(Saved data entries)

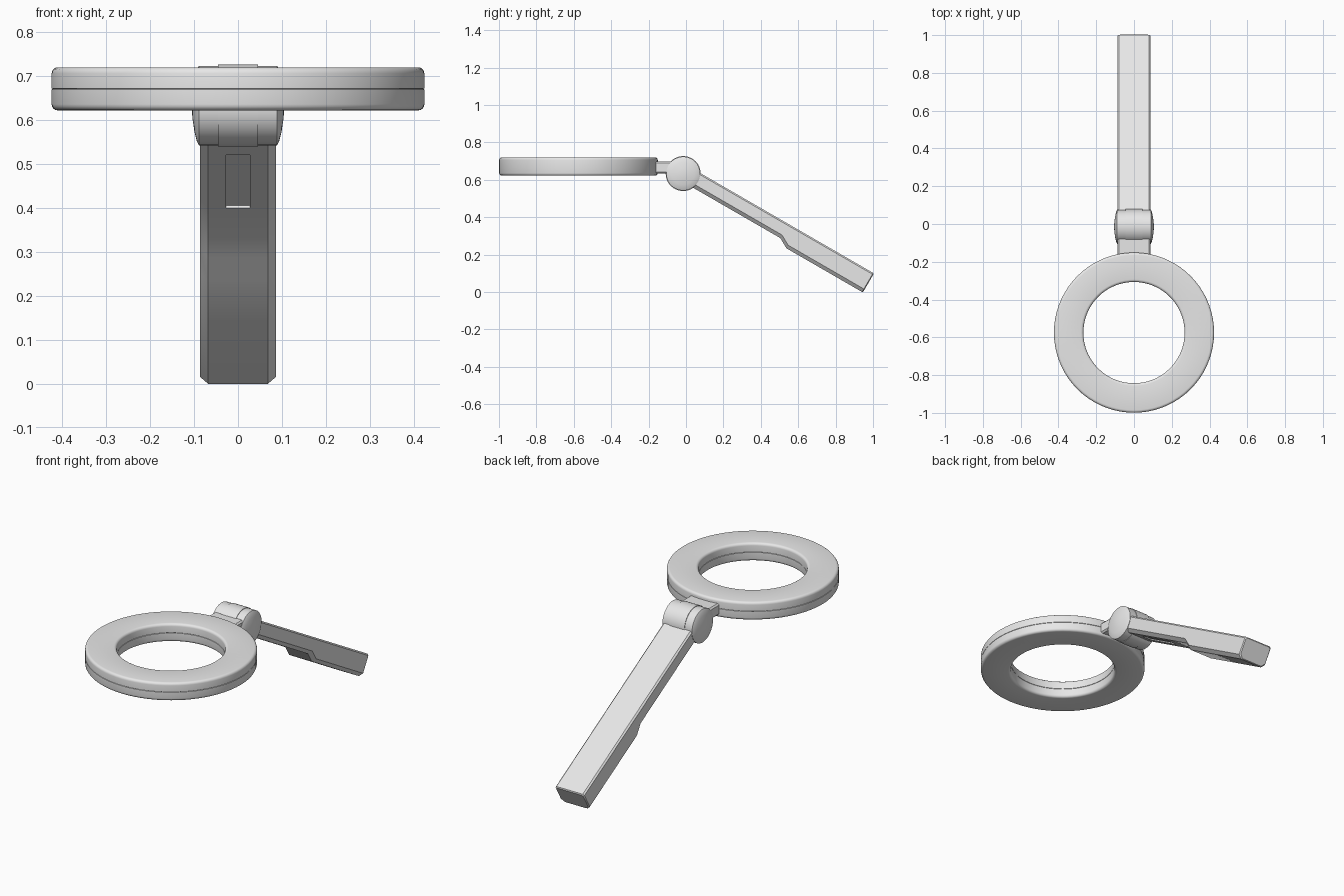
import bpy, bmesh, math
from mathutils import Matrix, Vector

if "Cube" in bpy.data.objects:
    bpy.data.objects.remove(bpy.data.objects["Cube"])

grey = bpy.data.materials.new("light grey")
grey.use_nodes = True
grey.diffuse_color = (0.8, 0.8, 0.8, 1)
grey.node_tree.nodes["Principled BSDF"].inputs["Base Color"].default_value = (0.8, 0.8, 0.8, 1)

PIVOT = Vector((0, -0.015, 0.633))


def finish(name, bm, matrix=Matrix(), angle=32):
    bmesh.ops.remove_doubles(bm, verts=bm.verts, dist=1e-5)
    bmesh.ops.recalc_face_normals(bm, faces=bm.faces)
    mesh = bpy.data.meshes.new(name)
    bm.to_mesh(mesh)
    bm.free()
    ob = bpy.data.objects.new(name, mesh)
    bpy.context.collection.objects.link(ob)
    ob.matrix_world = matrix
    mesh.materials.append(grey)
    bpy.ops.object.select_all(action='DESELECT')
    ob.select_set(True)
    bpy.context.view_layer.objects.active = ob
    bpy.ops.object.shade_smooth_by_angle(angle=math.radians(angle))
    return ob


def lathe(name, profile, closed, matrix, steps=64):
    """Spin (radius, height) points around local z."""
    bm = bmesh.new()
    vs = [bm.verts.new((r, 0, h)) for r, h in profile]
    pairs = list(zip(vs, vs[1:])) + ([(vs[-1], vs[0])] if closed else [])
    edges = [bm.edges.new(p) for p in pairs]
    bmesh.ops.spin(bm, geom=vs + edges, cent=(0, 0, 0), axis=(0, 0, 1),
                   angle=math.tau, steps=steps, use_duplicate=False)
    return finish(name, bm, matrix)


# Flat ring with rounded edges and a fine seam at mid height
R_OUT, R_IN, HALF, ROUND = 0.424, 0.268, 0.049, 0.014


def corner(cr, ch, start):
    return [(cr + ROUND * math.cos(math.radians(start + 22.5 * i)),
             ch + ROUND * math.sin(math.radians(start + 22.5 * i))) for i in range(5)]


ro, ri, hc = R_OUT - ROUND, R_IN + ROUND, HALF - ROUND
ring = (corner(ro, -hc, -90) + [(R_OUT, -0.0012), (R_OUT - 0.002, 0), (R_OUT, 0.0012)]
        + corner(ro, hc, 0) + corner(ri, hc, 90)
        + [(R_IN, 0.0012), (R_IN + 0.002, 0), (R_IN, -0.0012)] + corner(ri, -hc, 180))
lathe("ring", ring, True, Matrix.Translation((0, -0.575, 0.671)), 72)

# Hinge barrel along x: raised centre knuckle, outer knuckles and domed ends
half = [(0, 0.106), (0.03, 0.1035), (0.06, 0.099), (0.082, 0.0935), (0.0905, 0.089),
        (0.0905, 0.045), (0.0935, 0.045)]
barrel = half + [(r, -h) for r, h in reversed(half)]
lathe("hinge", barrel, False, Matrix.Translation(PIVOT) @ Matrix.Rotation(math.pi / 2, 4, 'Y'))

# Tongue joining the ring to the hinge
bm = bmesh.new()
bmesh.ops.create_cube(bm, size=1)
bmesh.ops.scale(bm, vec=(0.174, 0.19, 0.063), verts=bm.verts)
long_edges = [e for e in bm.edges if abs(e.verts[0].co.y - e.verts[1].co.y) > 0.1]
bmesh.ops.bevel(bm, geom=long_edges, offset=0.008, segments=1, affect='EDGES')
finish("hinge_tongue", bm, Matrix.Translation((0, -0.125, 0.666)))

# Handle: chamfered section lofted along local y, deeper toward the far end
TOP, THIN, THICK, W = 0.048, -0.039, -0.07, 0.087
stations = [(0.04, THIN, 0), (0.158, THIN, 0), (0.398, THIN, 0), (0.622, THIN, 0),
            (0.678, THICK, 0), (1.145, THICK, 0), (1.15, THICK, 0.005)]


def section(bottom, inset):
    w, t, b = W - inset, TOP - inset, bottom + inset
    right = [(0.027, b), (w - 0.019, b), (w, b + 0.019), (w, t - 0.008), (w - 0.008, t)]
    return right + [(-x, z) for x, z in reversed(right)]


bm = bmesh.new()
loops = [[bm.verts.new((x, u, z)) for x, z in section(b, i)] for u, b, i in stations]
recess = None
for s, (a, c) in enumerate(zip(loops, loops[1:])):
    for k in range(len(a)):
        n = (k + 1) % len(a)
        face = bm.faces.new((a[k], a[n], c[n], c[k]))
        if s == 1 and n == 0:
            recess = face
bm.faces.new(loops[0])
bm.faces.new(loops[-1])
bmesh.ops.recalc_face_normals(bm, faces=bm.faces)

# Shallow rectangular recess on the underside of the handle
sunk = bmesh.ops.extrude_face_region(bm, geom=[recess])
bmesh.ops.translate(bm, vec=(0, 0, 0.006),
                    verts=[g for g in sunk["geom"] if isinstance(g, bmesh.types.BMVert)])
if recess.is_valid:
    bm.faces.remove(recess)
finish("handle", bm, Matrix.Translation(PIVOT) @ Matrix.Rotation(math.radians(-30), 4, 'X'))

• TO DO
Output all the records above exactly, but without their images.

• ANSWER TO THE EXERCISE
import bpy, bmesh, math
from mathutils import Matrix, Vector

if "Cube" in bpy.data.objects:
    bpy.data.objects.remove(bpy.data.objects["Cube"])

grey = bpy.data.materials.new("light grey")
grey.use_nodes = True
grey.diffuse_color = (0.8, 0.8, 0.8, 1)
grey.node_tree.nodes["Principled BSDF"].inputs["Base Color"].default_value = (0.8, 0.8, 0.8, 1)

PIVOT = Vector((0, -0.015, 0.633))


def finish(name, bm, matrix=Matrix(), angle=32):
    bmesh.ops.remove_doubles(bm, verts=bm.verts, dist=1e-5)
    bmesh.ops.recalc_face_normals(bm, faces=bm.faces)
    mesh = bpy.data.meshes.new(name)
    bm.to_mesh(mesh)
    bm.free()
    ob = bpy.data.objects.new(name, mesh)
    bpy.context.collection.objects.link(ob)
    ob.matrix_world = matrix
    mesh.materials.append(grey)
    bpy.ops.object.select_all(action='DESELECT')
    ob.select_set(True)
    bpy.context.view_layer.objects.active = ob
    bpy.ops.object.shade_smooth_by_angle(angle=math.radians(angle))
    return ob


def lathe(name, profile, closed, matrix, steps=64):
    """Spin (radius, height) points around local z."""
    bm = bmesh.new()
    vs = [bm.verts.new((r, 0, h)) for r, h in profile]
    pairs = list(zip(vs, vs[1:])) + ([(vs[-1], vs[0])] if closed else [])
    edges = [bm.edges.new(p) for p in pairs]
    bmesh.ops.spin(bm, geom=vs + edges, cent=(0, 0, 0), axis=(0, 0, 1),
                   angle=math.tau, steps=steps, use_duplicate=False)
    return finish(name, bm, matrix)


# Flat ring with rounded edges and a fine seam at mid height
R_OUT, R_IN, HALF, ROUND = 0.424, 0.268, 0.049, 0.014


def corner(cr, ch, start):
    return [(cr + ROUND * math.cos(math.radians(start + 22.5 * i)),
             ch + ROUND * math.sin(math.radians(start + 22.5 * i))) for i in range(5)]


ro, ri, hc = R_OUT - ROUND, R_IN + ROUND, HALF - ROUND
ring = (corner(ro, -hc, -90) + [(R_OUT, -0.0012), (R_OUT - 0.002, 0), (R_OUT, 0.0012)]
        + corner(ro, hc, 0) + corner(ri, hc, 90)
        + [(R_IN, 0.0012), (R_IN + 0.002, 0), (R_IN, -0.0012)] + corner(ri, -hc, 180))
lathe("ring", ring, True, Matrix.Translation((0, -0.575, 0.671)), 72)

# Hinge barrel along x: raised centre knuckle, outer knuckles and domed ends
half = [(0, 0.106), (0.03, 0.1035), (0.06, 0.099), (0.082, 0.0935), (0.0905, 0.089),
        (0.0905, 0.045), (0.0935, 0.045)]
barrel = half + [(r, -h) for r, h in reversed(half)]
lathe("hinge", barrel, False, Matrix.Translation(PIVOT) @ Matrix.Rotation(math.pi / 2, 4, 'Y'))

# Tongue joining the ring to the hinge
bm = bmesh.new()
bmesh.ops.create_cube(bm, size=1)
bmesh.ops.scale(bm, vec=(0.174, 0.19, 0.063), verts=bm.verts)
long_edges = [e for e in bm.edges if abs(e.verts[0].co.y - e.verts[1].co.y) > 0.1]
bmesh.ops.bevel(bm, geom=long_edges, offset=0.008, segments=1, affect='EDGES')
finish("hinge_tongue", bm, Matrix.Translation((0, -0.125, 0.666)))

# Handle: chamfered section lofted along local y, deeper toward the far end
TOP, THIN, THICK, W = 0.048, -0.039, -0.07, 0.087
stations = [(0.04, THIN, 0), (0.158, THIN, 0), (0.398, THIN, 0), (0.622, THIN, 0),
            (0.678, THICK, 0), (1.145, THICK, 0), (1.15, THICK, 0.005)]


def section(bottom, inset):
    w, t, b = W - inset, TOP - inset, bottom + inset
    right = [(0.027, b), (w - 0.019, b), (w, b + 0.019), (w, t - 0.008), (w - 0.008, t)]
    return right + [(-x, z) for x, z in reversed(right)]


bm = bmesh.new()
loops = [[bm.verts.new((x, u, z)) for x, z in section(b, i)] for u, b, i in stations]
recess = None
for s, (a, c) in enumerate(zip(loops, loops[1:])):
    for k in range(len(a)):
        n = (k + 1) % len(a)
        face = bm.faces.new((a[k], a[n], c[n], c[k]))
        if s == 1 and n == 0:
            recess = face
bm.faces.new(loops[0])
bm.faces.new(loops[-1])
bmesh.ops.recalc_face_normals(bm, faces=bm.faces)

# Shallow rectangular recess on the underside of the handle
sunk = bmesh.ops.extrude_face_region(bm, geom=[recess])
bmesh.ops.translate(bm, vec=(0, 0, 0.006),
                    verts=[g for g in sunk["geom"] if isinstance(g, bmesh.types.BMVert)])
if recess.is_valid:
    bm.faces.remove(recess)
finish("handle", bm, Matrix.Translation(PIVOT) @ Matrix.Rotation(math.radians(-30), 4, 'X'))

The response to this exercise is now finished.